In practice ever-closer union may be, if not dead, in cryogenic suspension. But the principle continues to be the driving ideology in Brussels for the simple reason that there is a deep-seated fear that anything else means the death of the EU. This may reflect a problem with the idea of what Europe should be. If your starting position is a perfectly realised end-goal (a truly “United States of Europe”, for instance), compromise can be tolerated only to the extent that it furthers that goal and any adjustment of the goal itself is anathema. Whilst serious reform may be mooted and backed by important figures, it is likely to be trapped between the horns of being mere window dressing and being seen as the compromise that destroyed the dream of Europe.
The UK’s withdrawal has made the situation worse for several reasons. First, there is a belief among some EU leaders that Brexit means that the UK has to be actively punished. If the UK can withdraw on favourable terms and, especially, be served Europe-a-la-carte, this could set a “dangerous” precedent.
Secondly, the UK’s departure will strengthen the true believers given that the UK has long been the loudest, and largest, advocate of both Euro-scepticism and alternative approaches to Europe. Whilst the former has been better known in recent years, the latter has played a key (and probably more important) role in keeping the centralising federalists in check. It is worth noting that the creation of the Single Market was primarily driven by the UK. This was once characterised as the “looser, larger, Europe” vision, that sought to expand the EU and, without being against integration, allowed for more flexibility and less regulation.
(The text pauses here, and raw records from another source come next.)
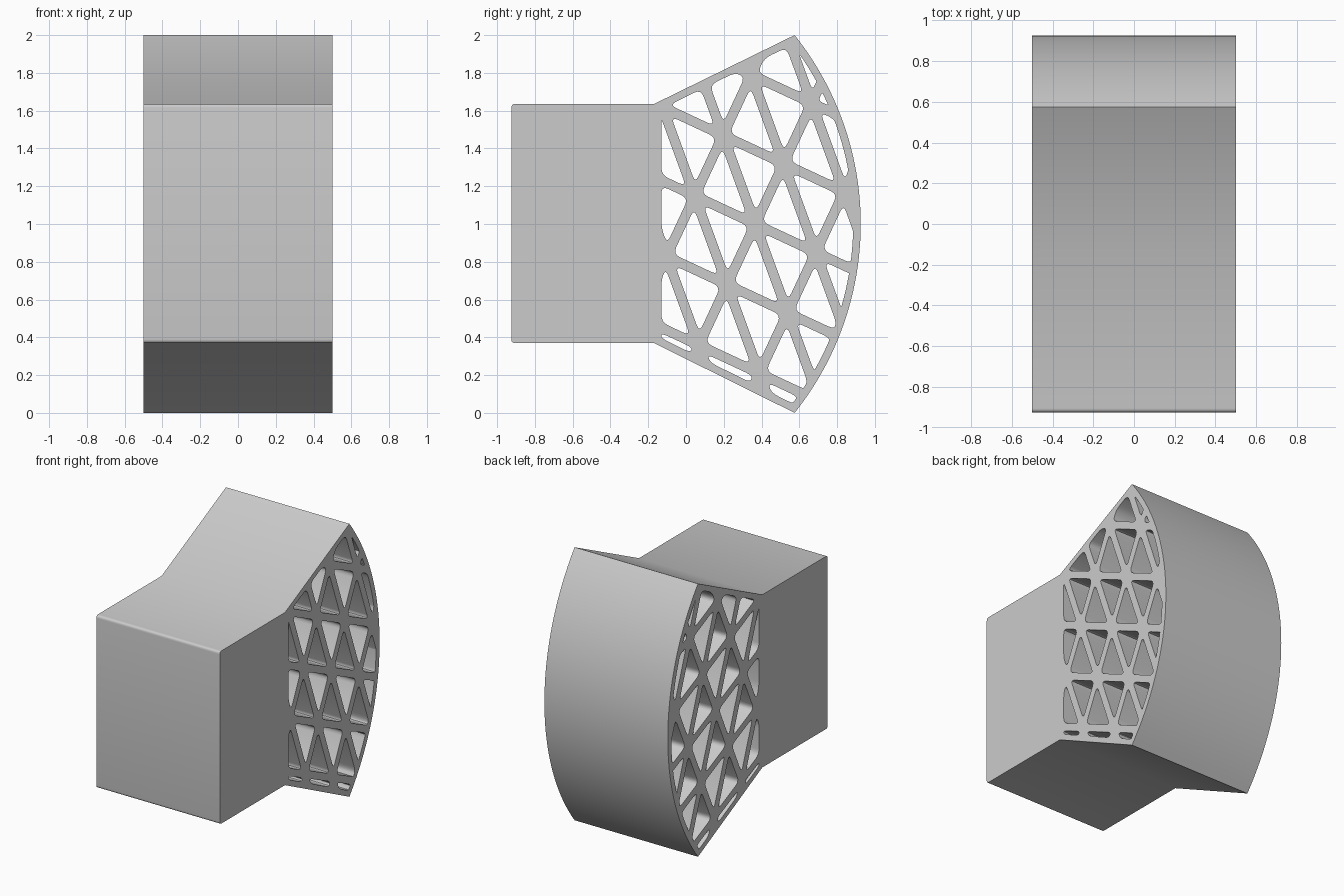
import bpy, bmesh, math
from mathutils import Vector as V

if "Cube" in bpy.data.objects:
    bpy.data.objects.remove(bpy.data.objects["Cube"])

R, CY = 1.604, -0.679          # curved face: radius and centre (y), centre z = 1
PITCH, TILT = 0.3536, math.radians(25)
BAR, WALL = 0.026, 0.04        # half bar width, outer wall thickness


def arc(r, n, half):
    return [V((CY + r * math.cos(t), 1 + r * math.sin(t)))
            for t in (-half + 2 * half * i / n for i in range(n + 1))]


def inset(poly, d):
    """Half-planes of a counter-clockwise polygon moved inward by d."""
    planes = []
    for i, p in enumerate(poly):
        e = (poly[(i + 1) % len(poly)] - p).normalized()
        n = V((-e.y, e.x))
        planes.append((n, n.dot(p) + d))
    return planes


def clip(poly, planes):
    """Keep the part of a convex polygon inside all half-planes."""
    for n, d in planes:
        out = []
        for i, p in enumerate(poly):
            q = poly[(i + 1) % len(poly)]
            a, b = n.dot(p) - d, n.dot(q) - d
            if a >= 0:
                out.append(p)
            if (a > 0 > b) or (a < 0 < b):
                out.append(p.lerp(q, a / (a - b)))
        poly = out
        if len(poly) < 3:
            return []
    return poly


def area(p):
    return sum(p[i - 1].x * p[i].y - p[i].x * p[i - 1].y for i in range(len(p))) / 2


def rounded(poly, radius, steps=4):
    """Round each sharp corner with a small quadratic arc."""
    out = []
    for i, p in enumerate(poly):
        a, b = poly[i - 1] - p, poly[(i + 1) % len(poly)] - p
        if a.length < 1e-5 or b.length < 1e-5:
            continue
        if a.angle(b) > math.radians(165):
            out.append(p)
            continue
        s = p + a.normalized() * min(radius, a.length * 0.45)
        e = p + b.normalized() * min(radius, b.length * 0.45)
        for k in range(steps + 1):
            t = k / steps
            out.append(s * (1 - t) ** 2 + p * 2 * t * (1 - t) + e * t * t)
    return out


# outer silhouette (y, z): square block, flared sides, curved face
half = math.asin(1 / R)
face = arc(R, 48, half)
neck_low, neck_high = V((-0.17, 0.37)), V((-0.17, 1.635))
back = rounded([V((-0.925, 1.635)), V((-0.925, 0.37)), V((-0.3, 0.37)), V((-0.3, 1.635))], 0.02)
outline = face + [neck_high] + back[:10] + [neck_low]

# area of the fan in which the openings may lie
fan = inset(face + [neck_high, neck_low], WALL)

# triangular openings on a tilted square grid with one diagonal
u = V((math.cos(TILT), -math.sin(TILT))) * PITCH
w = V((math.sin(TILT), math.cos(TILT))) * PITCH
origin = u * (-0.09 / PITCH)
holes = []
for i in range(-4, 6):
    for j in range(-2, 8):
        p = origin + u * i + w * j
        for tri in ([p, p + u, p + w], [p + u, p + u + w, p + w]):
            cell = clip(clip(tri, inset(tri, BAR)), fan)
            if cell and area(cell) > 0.0012:
                holes.append(rounded(cell, 0.04))

# filled profile with openings, extruded across x
curve = bpy.data.curves.new("lattice_fan_block", 'CURVE')
curve.dimensions = '2D'
curve.fill_mode = 'BOTH'
curve.extrude = 0.5
for pts in [outline] + holes:
    s = curve.splines.new('POLY')
    s.points.add(len(pts) - 1)
    for q, p in zip(s.points, pts):
        q.co = (p.x, p.y, 0, 1)
    s.use_cyclic_u = True
obj = bpy.data.objects.new("lattice_fan_block", curve)
obj.rotation_euler = (math.pi / 2, 0, math.pi / 2)
bpy.context.collection.objects.link(obj)
bpy.context.view_layer.objects.active = obj
obj.select_set(True)
bpy.ops.object.convert(target='MESH')
obj = bpy.context.object
bpy.ops.object.transform_apply(location=False, rotation=True, scale=False)

# weld caps to walls
bm = bmesh.new()
bm.from_mesh(obj.data)
bmesh.ops.remove_doubles(bm, verts=bm.verts, dist=0.0002)
bmesh.ops.recalc_face_normals(bm, faces=bm.faces)
bm.to_mesh(obj.data)
bm.free()
bpy.ops.object.shade_smooth_by_angle(angle=math.radians(30))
Such views do continue to exist, but without the UK the balance will be radically shifted in favour of the centralisers, opposed only by nationalists seeking to undermine the EU completely.
Thirdly, to the extent that a more varied EU emerges from the next few years, the absence of the UK will mean that it looks much more like a tiered system of a core Eurozone (plus maybe Sweden) and outsiders or even second class Member States. This would mean a ‘multi-speed’ EU, which remained premised on the idea that everyone was heading to the same eventual goal, even if they did so at their own pace. Had the UK still been a Member State, the balance between core and periphery would not have been as extreme, and long-term variable geometry could have been viable.
Admittedly, were the UK to remain a member of the European Economic Area, this could still hold to some degree, with periphery members having membership terms that in some ways resembled the relationship with EEA members more than the membership terms of core members, and the UK bolstering the EEA to act as a counterweight to the influence of the Eurozone. As it is, though, this will almost certainly not happen, given the seemingly intractable conflict between the EU’s recalcitrant refusal to let the UK have its cake and eat it and the UK’s monomaniacal fixation on ending freedom of movement at any cost.
Where do we go now?
Ultimately, despite short-run setbacks, the EU is likely to remain defined by the drive towards uniform integration. This is unlikely to do much to ameliorate nationalist and populist opposition and could well inflame and normalise it in the medium term. This is not to say that the EU will inevitably collapse. Absent a radical shock, such as Marine Le Penn taking the French Presidency, it probably won’t.
Nevertheless, ploughing on towards ever-closer union regardless of the response and the consequences will do much towards, ironically, entrenching divisions and instability across Europe. And an EU that continues to face stymied reforms, constant resentment and resistance, and a persistent nationalism epidemic will find itself continually unable to tackle the problems that surround it.